Cheeseballs and the Amish kick off Blue Room’s new season
Joe Hilsee always has a couple of plays in his back pocket. As the Blue Room’s artistic director, that’s part of his job—to have a backup in case something falls through. In this case the casualty was no less than the season opener, Tales of the Lost Formicans, which was ditched due to the local acting pool being spread thin at the beginning of Chico’s busy fall theater season. The quality of his replacement play, Amy and David Sedaris’ hilarious Book of Liz, is an example of why the Blue Room remains Chico’s favorite little theater. It’s also an example of how deep Hilsee’s pockets have become.
“Part of our mission is to add to the quality of life of Chico,” a wide-eyed Hilsee said, excited by the power-packed season him and his company are embarking upon. Hilsee is particularly jazzed about getting first crack at New York playwright David Davalos’ Daedalus (beginning April 6, 2006); a production he says “is going to become a major American play.” Davalos was a visiting director at the Blue Room for last year’s semi-modernized telling of Shakespeare’s Richard III.

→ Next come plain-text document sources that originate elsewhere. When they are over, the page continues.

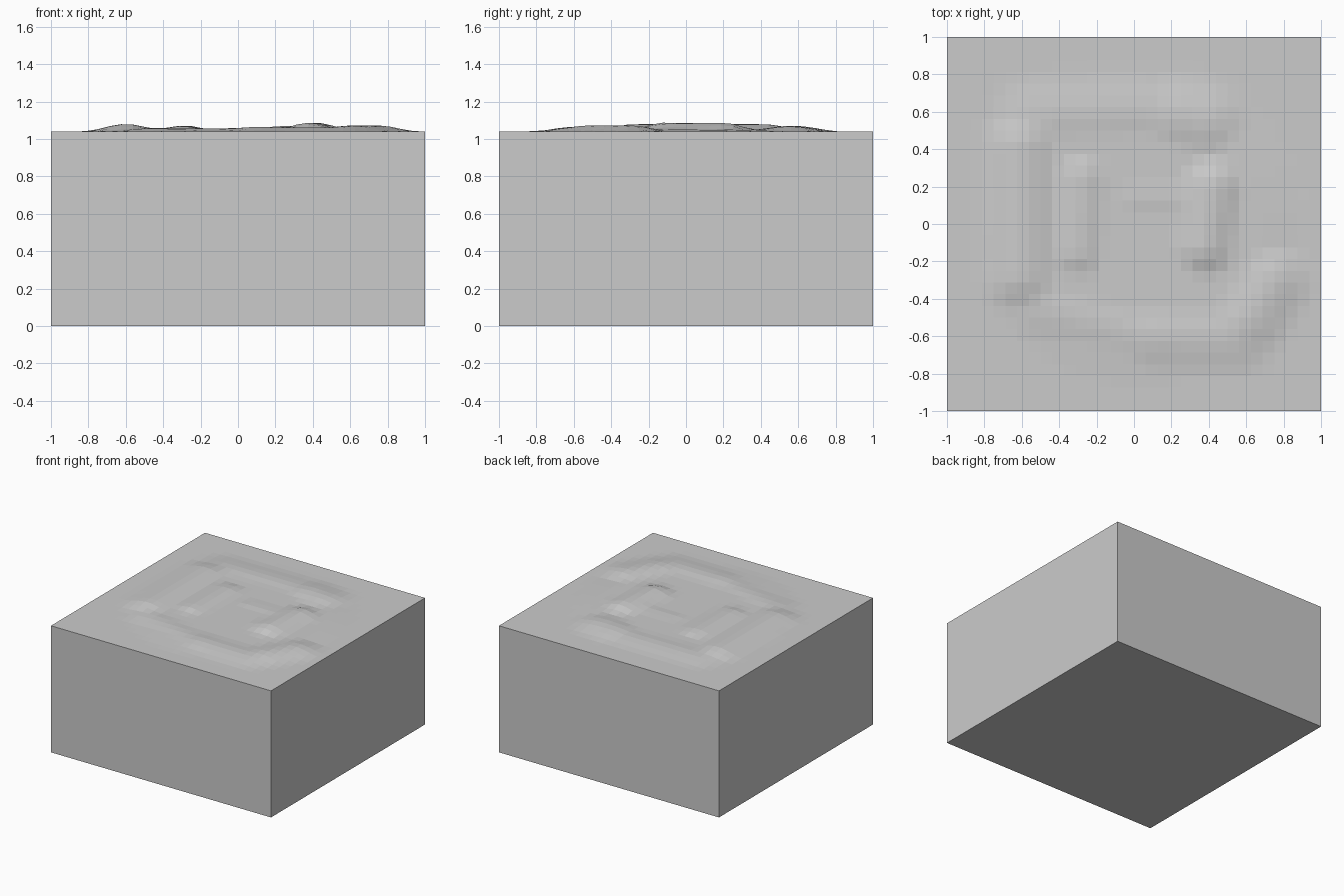
import bpy, bmesh, math
from mathutils import Vector

if "Cube" in bpy.data.objects:
    bpy.data.objects.remove(bpy.data.objects["Cube"])

TOP = 1.04
CELLS = 32

# Raised ridges of the relief: start, end, height, width
RIDGES = [
    ((-0.60, -0.28), (-0.60, 0.42), 0.040, 0.12),   # left ridge
    ((-0.55, 0.58), (0.05, 0.60), 0.018, 0.12),     # upper ridge
    ((0.25, 0.58), (0.38, 0.55), 0.030, 0.13),      # upper right lobe
    ((-0.30, -0.15), (-0.28, 0.25), 0.031, 0.10),   # inner left ridge
    ((0.38, -0.12), (0.42, 0.20), 0.047, 0.11),     # inner right ridge
    ((0.00, 0.14), (0.30, 0.14), 0.015, 0.10),      # middle bridge
    ((-0.50, -0.45), (0.10, -0.60), 0.017, 0.11),   # lower left rim
    ((0.10, -0.60), (0.55, -0.60), 0.022, 0.12),    # lower rim
    ((0.62, -0.50), (0.74, -0.30), 0.033, 0.12),    # lower right lobe
]


def ridge_height(p, ridge):
    a, b, height, width = Vector(ridge[0]), Vector(ridge[1]), ridge[2], ridge[3]
    d = b - a
    t = max(0, min(1, (p - a).dot(d) / d.length_squared))
    r = (p - a - d * t).length / (2 * width)
    return height * math.cos(r * math.pi / 2) ** 2 if r < 1 else 0


def relief(x, y):
    p = Vector((x, y))
    # Soft dome under the ridges, joined with the highest ridge
    r = math.hypot((x - 0.02) / 0.88, (y + 0.02) / 0.84)
    dome = 0.010 * min(1, max(0, (1 - r) / 0.25))
    ridge = sum(ridge_height(p, k) ** 3 for k in RIDGES) ** (1 / 3)
    return max(dome, ridge)


# Carved block: faceted relief top, plain sides and base
bm = bmesh.new()
bmesh.ops.create_grid(bm, x_segments=CELLS, y_segments=CELLS, size=1)
border = [e for e in bm.edges if e.is_boundary]
for v in bm.verts:
    edge = max(abs(v.co.x), abs(v.co.y)) > 0.95
    v.co.z = TOP + (0 if edge else relief(v.co.x, v.co.y))
skirt = bmesh.ops.extrude_edge_only(bm, edges=border)["geom"]
for v in skirt:
    if isinstance(v, bmesh.types.BMVert):
        v.co.z = 0
bmesh.ops.holes_fill(bm, edges=[e for e in bm.edges if e.is_boundary], sides=0)
bmesh.ops.recalc_face_normals(bm, faces=bm.faces)
mesh = bpy.data.meshes.new("relief_block")
bm.to_mesh(mesh)
bm.free()
bpy.context.collection.objects.link(bpy.data.objects.new("relief_block", mesh))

It should come as no surprise that Book of Liz, written by the Sedaris siblings (a.k.a. The Talent Family) would be a well-written, if a little offbeat, comedy. Brother David is very well known for his storytelling on NPR and hilarious best-selling novels (Naked, Me Talk Pretty One Day) and sister Amy created and starred in Comedy Central’s Strangers With Candy series.
Things start off here way out in left field, in the Amish-ish “Squeamish” community of Clusterhaven, Penn., where young, pink-cheeked Sister Elizabeth Danderstock (Jocelyn Stringer) is toiling away making the famous cheeseballs that keep the community afloat. When a fellow Squeamish, Brother Nethanial Brightbee (DNA) hits the farm, he sets in motion a series of changes that leads the disenchanted Elizabeth away from the community that doesn’t totally appreciate her.
Stringer plays the arc of the titular Liz perfectly, likeable and sympathetic throughout, first as the naïve and humble farm girl, and then moving through a bizarre cast of characters in the outside world—the Planters peanut man, a restaurant where every employee is in Alcoholics Anonymous and a Ukranian couple who offer her shelter before eventually being deported—and eventually to a resolution with her Squeamish community.
The characters are fun, and the dialogue is hilarious and expertly delivered by all four actors, all of whom play more than one character.
DNA’s hyper, super-mulleted Ukrainian immigrant Yvonne is spot-on in his shiny basketball shorts (worn over sweat pants). But the killer is Betty Burns, who—in addition to playing five other characters—is at her over-the-top best as Dr. Barb Ginley, a recent A.A. graduate gripping tightly to a can of Rock Star energy drink and rolling around in sudden bursts in her office chair, losing it just a bit at one point: “Do you think I liked downing a fifth of vodka every night and waking up with cum in my ear!?!”
There’s plenty more lines where that came from. Just go—it’s really funny.